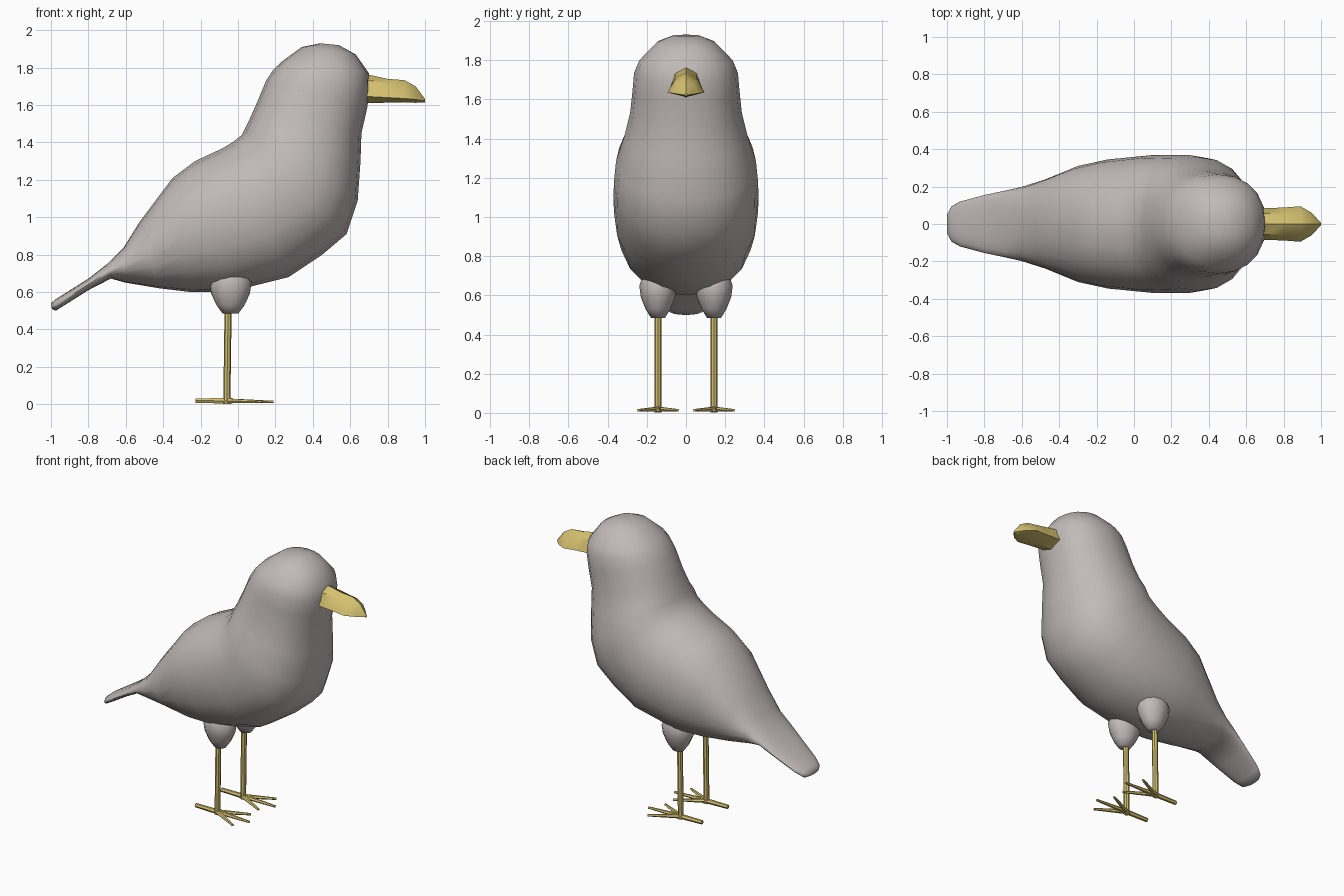
import bpy, bmesh, math
from mathutils import Vector

if "Cube" in bpy.data.objects:
    bpy.data.objects.remove(bpy.data.objects["Cube"])


def material(name, rgb):
    m = bpy.data.materials.new(name)
    m.diffuse_color = (*rgb, 1)
    m.use_nodes = True
    m.node_tree.nodes["Principled BSDF"].inputs["Base Color"].default_value = m.diffuse_color
    return m


GREY = material("warm grey", (0.53, 0.49, 0.475))
YELLOW = material("beak yellow", (0.66, 0.53, 0.16))


def loft(name, rings, mat, angle=40):
    """Skin a list of equal-length point rings and cap both ends."""
    bm = bmesh.new()
    loops = [[bm.verts.new(p) for p in ring] for ring in rings]
    n = len(loops[0])
    for a, b in zip(loops, loops[1:]):
        for i in range(n):
            j = (i + 1) % n
            bm.faces.new((a[i], a[j], b[j], b[i]))
    bm.faces.new(loops[0])
    bm.faces.new(loops[-1])
    bmesh.ops.recalc_face_normals(bm, faces=bm.faces)
    me = bpy.data.meshes.new(name)
    bm.to_mesh(me)
    bm.free()
    me.materials.append(mat)
    ob = bpy.data.objects.new(name, me)
    bpy.context.collection.objects.link(ob)
    bpy.ops.object.select_all(action='DESELECT')
    ob.select_set(True)
    bpy.context.view_layer.objects.active = ob
    bpy.ops.object.shade_smooth_by_angle(angle=math.radians(angle))
    return ob


def oval(center, u, v, n=16, power=2.0):
    """Superellipse ring spanned by the half-axes u and v."""
    ring = []
    for i in range(n):
        t = 2 * math.pi * i / n
        c, s = math.cos(t), math.sin(t)
        ring.append(center + u * math.copysign(abs(c) ** (2 / power), c)
                    + v * math.copysign(abs(s) ** (2 / power), s))
    return ring


def rod(name, start, end, r0, r1, mat, n=6, flat=1.0):
    a, b = Vector(start), Vector(end)
    d = (b - a).normalized()
    side = d.cross(Vector((0, 0, 1))) if abs(d.z) < 0.9 else Vector((0, 1, 0))
    side.normalize()
    up = side.cross(d)
    return loft(name, [oval(p, side * r, up * r * flat, n) for p, r in ((a, r0), (b, r1))], mat)


# Body, tail and head: back x, z, belly x, z, half width
sections = [
    (-1.0, 0.54, -0.995, 0.51, 0.055),
    (-0.975, 0.562, -0.975, 0.50, 0.095),
    (-0.93, 0.59, -0.93, 0.528, 0.12),
    (-0.80, 0.672, -0.80, 0.61, 0.155),
    (-0.70, 0.75, -0.68, 0.672, 0.178),
    (-0.61, 0.84, -0.60, 0.65, 0.197),
    (-0.53, 0.97, -0.42, 0.62, 0.238),
    (-0.35, 1.21, -0.25, 0.60, 0.31),
    (-0.23, 1.30, -0.05, 0.60, 0.345),
    (-0.08, 1.37, 0.27, 0.68, 0.368),
    (-0.03, 1.40, 0.45, 0.80, 0.37),
    (0.02, 1.44, 0.58, 0.91, 0.368),
    (0.04, 1.48, 0.64, 1.09, 0.357),
    (0.06, 1.52, 0.655, 1.30, 0.315),
    (0.10, 1.61, 0.66, 1.45, 0.285),
    (0.15, 1.73, 0.69, 1.58, 0.272),
    (0.19, 1.79, 0.705, 1.68, 0.265),
    (0.23, 1.83, 0.70, 1.77, 0.238),
    (0.34, 1.91, 0.63, 1.87, 0.15),
    (0.44, 1.93, 0.54, 1.92, 0.07),
]
rings = []
for bx, bz, fx, fz, w in sections:
    back, belly = Vector((bx, 0, bz)), Vector((fx, 0, fz))
    rings.append(oval((back + belly) / 2, (back - belly) / 2, Vector((0, w, 0)), 20, 2.2))
loft("body", rings, GREY, 60)

# Beak: x, ridge z, shoulder half width and z, edge half width and z, keel z
beak = [
    (0.66, 1.77, 0.055, 1.735, 0.085, 1.645, 1.61),
    (0.71, 1.76, 0.055, 1.73, 0.085, 1.645, 1.61),
    (0.80, 1.74, 0.055, 1.715, 0.088, 1.64, 1.613),
    (0.89, 1.733, 0.055, 1.70, 0.095, 1.635, 1.615),
    (0.95, 1.70, 0.04, 1.675, 0.06, 1.63, 1.612),
    (1.0, 1.632, 0.004, 1.63, 0.006, 1.622, 1.615),
]
loft("beak", [[(x, 0, zt), (x, ws, zs), (x, we, ze), (x, 0, zb), (x, -we, ze), (x, -ws, zs)]
              for x, zt, ws, zs, we, ze, zb in beak], YELLOW, 35)

# Legs on both sides
for side, y in (("left", 0.143), ("right", -0.143)):
    thigh = [(0.485, 0.042), (0.53, 0.075), (0.59, 0.103), (0.65, 0.112), (0.69, 0.095), (0.75, 0.05)]
    loft(side + "_thigh", [oval(Vector((-0.04, y, z)), Vector((r, 0, 0)), Vector((0, r * 0.85, 0)), 12)
                           for z, r in thigh], GREY, 60)
    rod(side + "_shank", (-0.06, y, 0.01), (-0.053, y, 0.51), 0.019, 0.019, YELLOW, 8)
    # Three spread front toes and one back toe
    for name, tx, ty in (("inner", 0.13, -0.1), ("middle", 0.19, 0), ("outer", 0.13, 0.1)):
        rod(f"{side}_{name}_toe", (-0.06, y, 0.019), (tx, y + ty, 0.013), 0.018, 0.009, YELLOW, 6, 0.8)
    rod(side + "_back_toe", (-0.03, y, 0.018), (-0.228, y, 0.02), 0.017, 0.014, YELLOW, 6)
    bpy.data.objects[side + "_shank"].location.z = -0.008
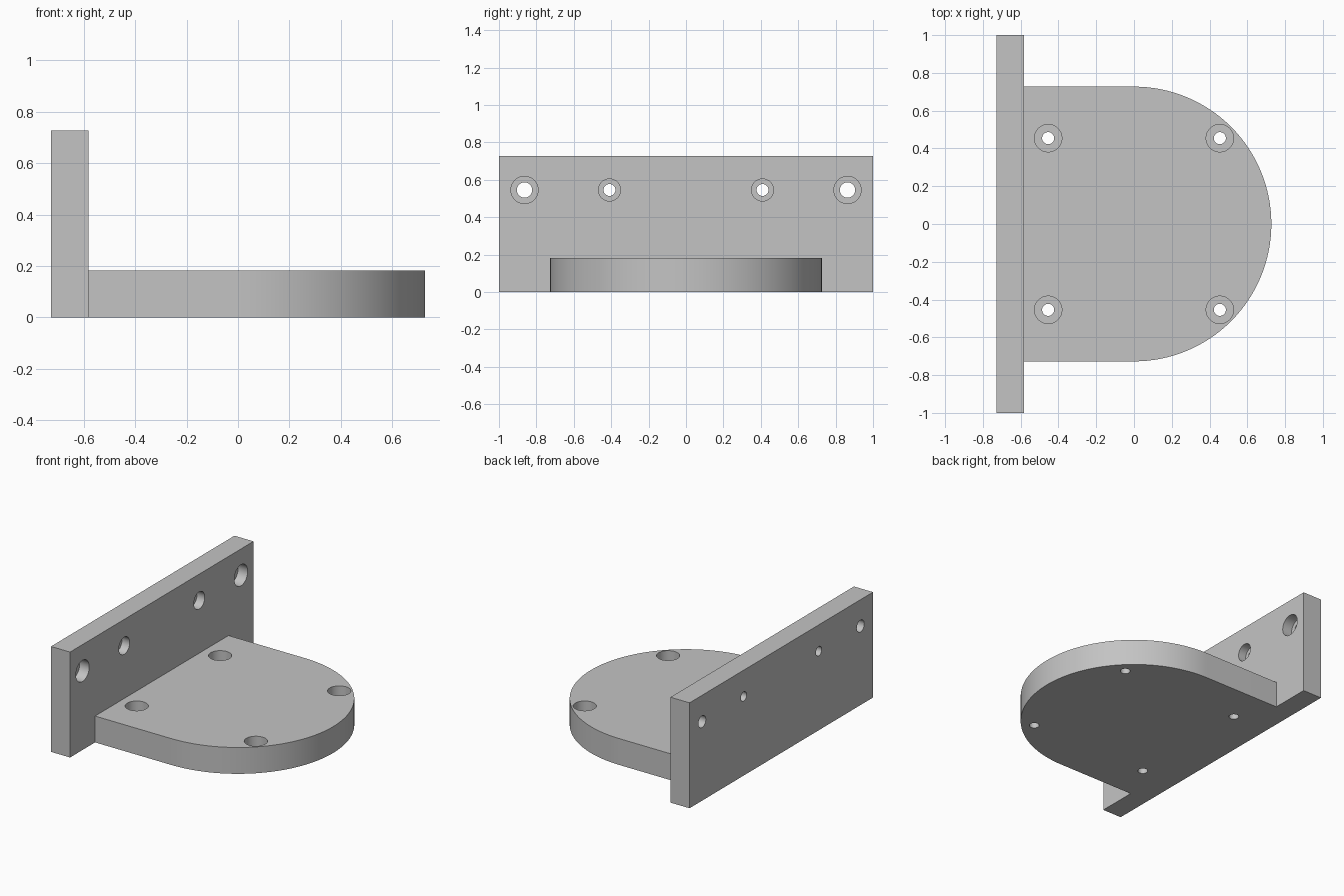
import bpy, bmesh, math
from mathutils import Matrix, Vector

cube = bpy.data.objects.get("Cube")
if cube:
    bpy.data.objects.remove(cube, do_unlink=True)

MM = 2 / 110              # the part is drawn in whole and quarter millimetres
RADIUS = 40 * MM          # rounded end of the base, also the wall height
WALL_T = 8 * MM
BASE_T = 10 * MM

grey = bpy.data.materials.new("plain grey")
grey.use_nodes = True
colour = (0.55, 0.55, 0.55, 1)
grey.diffuse_color = colour
grey.node_tree.nodes["Principled BSDF"].inputs["Base Color"].default_value = colour


def finish(bm, name):
    bmesh.ops.recalc_face_normals(bm, faces=bm.faces)
    mesh = bpy.data.meshes.new(name)
    bm.to_mesh(mesh)
    bm.free()
    mesh.materials.append(grey)
    obj = bpy.data.objects.new(name, mesh)
    bpy.context.collection.objects.link(obj)
    return obj


def prism(name, outline, height):
    bm = bmesh.new()
    face = bm.faces.new([bm.verts.new((x, y, 0)) for x, y in outline])
    top = bmesh.ops.extrude_face_region(bm, geom=[face])["geom"]
    bmesh.ops.translate(bm, vec=(0, 0, height),
                        verts=[v for v in top if isinstance(v, bmesh.types.BMVert)])
    return finish(bm, name)


def stepped_hole(bm, matrix, head, shank, depth, through, sides=48):
    """Counterbored hole cutter, sunk along local -z from the surface."""
    over = 0.03
    profile = [(head, over), (head, -depth), (shank, -depth), (shank, -through - over)]
    rings = []
    for r, z in profile:
        angles = [2 * math.pi * i / sides for i in range(sides)]
        rings.append([bm.verts.new(matrix @ Vector((r * math.cos(a), r * math.sin(a), z)))
                      for a in angles])
    for low, high in zip(rings, rings[1:]):
        for i in range(sides):
            j = (i + 1) % sides
            bm.faces.new((low[i], low[j], high[j], high[i]))
    bm.faces.new(rings[0])
    bm.faces.new(rings[-1])


def combine(target, tool, operation):
    mod = target.modifiers.new(operation.lower(), "BOOLEAN")
    mod.object, mod.operation, mod.solver = tool, operation, "EXACT"
    bpy.context.view_layer.objects.active = target
    bpy.ops.object.modifier_apply(modifier=mod.name)
    bpy.data.objects.remove(tool, do_unlink=True)


# Upright mounting wall
inner = -RADIUS + WALL_T
bracket = prism("mounting_bracket",
                [(-RADIUS, -1), (inner, -1), (inner, 1), (-RADIUS, 1)], RADIUS)

# Base plate with a half-round end, set into the wall
steps = 64
arc = [math.pi * (i / steps - 0.5) for i in range(steps + 1)]
root = inner - WALL_T / 2
outline = [(root, -RADIUS)]
outline += [(RADIUS * math.cos(a), RADIUS * math.sin(a)) for a in arc]
outline.append((root, RADIUS))
combine(bracket, prism("base_plate", outline, BASE_T), "UNION")

# Counterbored screw holes in the base and the wall
bm = bmesh.new()
turn = Matrix.Rotation(math.pi / 2, 4, "Y")
for side in (-1, 1):
    for x in (-25, 25):
        place = Matrix.Translation((x * MM, side * 25 * MM, BASE_T))
        stepped_hole(bm, place, 4 * MM, 1.75 * MM, 5 * MM, BASE_T)
    for y, head, shank, depth in ((47.5, 4, 2.25, 4), (22.5, 3.25, 1.75, 3.25)):
        place = Matrix.Translation((inner, side * y * MM, 30 * MM)) @ turn
        stepped_hole(bm, place, head * MM, shank * MM, depth * MM, WALL_T)
cutter = finish(bm, "hole_cutter")
cutter.hide_render = True
combine(bracket, cutter, "DIFFERENCE")

# Smooth curved walls, sharp edges
bpy.ops.object.select_all(action="DESELECT")
bracket.select_set(True)
bpy.context.view_layer.objects.active = bracket
bpy.ops.object.shade_smooth_by_angle(angle=math.radians(30))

EXERCISE INSTRUCTIONS: Beginning with the line that holds "root = inner - WALL_T / 2", copy the entries exactly to their last line, and leave out every earlier line.

RESULT OF THE TASK:
root = inner - WALL_T / 2
outline = [(root, -RADIUS)]
outline += [(RADIUS * math.cos(a), RADIUS * math.sin(a)) for a in arc]
outline.append((root, RADIUS))
combine(bracket, prism("base_plate", outline, BASE_T), "UNION")

# Counterbored screw holes in the base and the wall
bm = bmesh.new()
turn = Matrix.Rotation(math.pi / 2, 4, "Y")
for side in (-1, 1):
    for x in (-25, 25):
        place = Matrix.Translation((x * MM, side * 25 * MM, BASE_T))
        stepped_hole(bm, place, 4 * MM, 1.75 * MM, 5 * MM, BASE_T)
    for y, head, shank, depth in ((47.5, 4, 2.25, 4), (22.5, 3.25, 1.75, 3.25)):
        place = Matrix.Translation((inner, side * y * MM, 30 * MM)) @ turn
        stepped_hole(bm, place, head * MM, shank * MM, depth * MM, WALL_T)
cutter = finish(bm, "hole_cutter")
cutter.hide_render = True
combine(bracket, cutter, "DIFFERENCE")

# Smooth curved walls, sharp edges
bpy.ops.object.select_all(action="DESELECT")
bracket.select_set(True)
bpy.context.view_layer.objects.active = bracket
bpy.ops.object.shade_smooth_by_angle(angle=math.radians(30))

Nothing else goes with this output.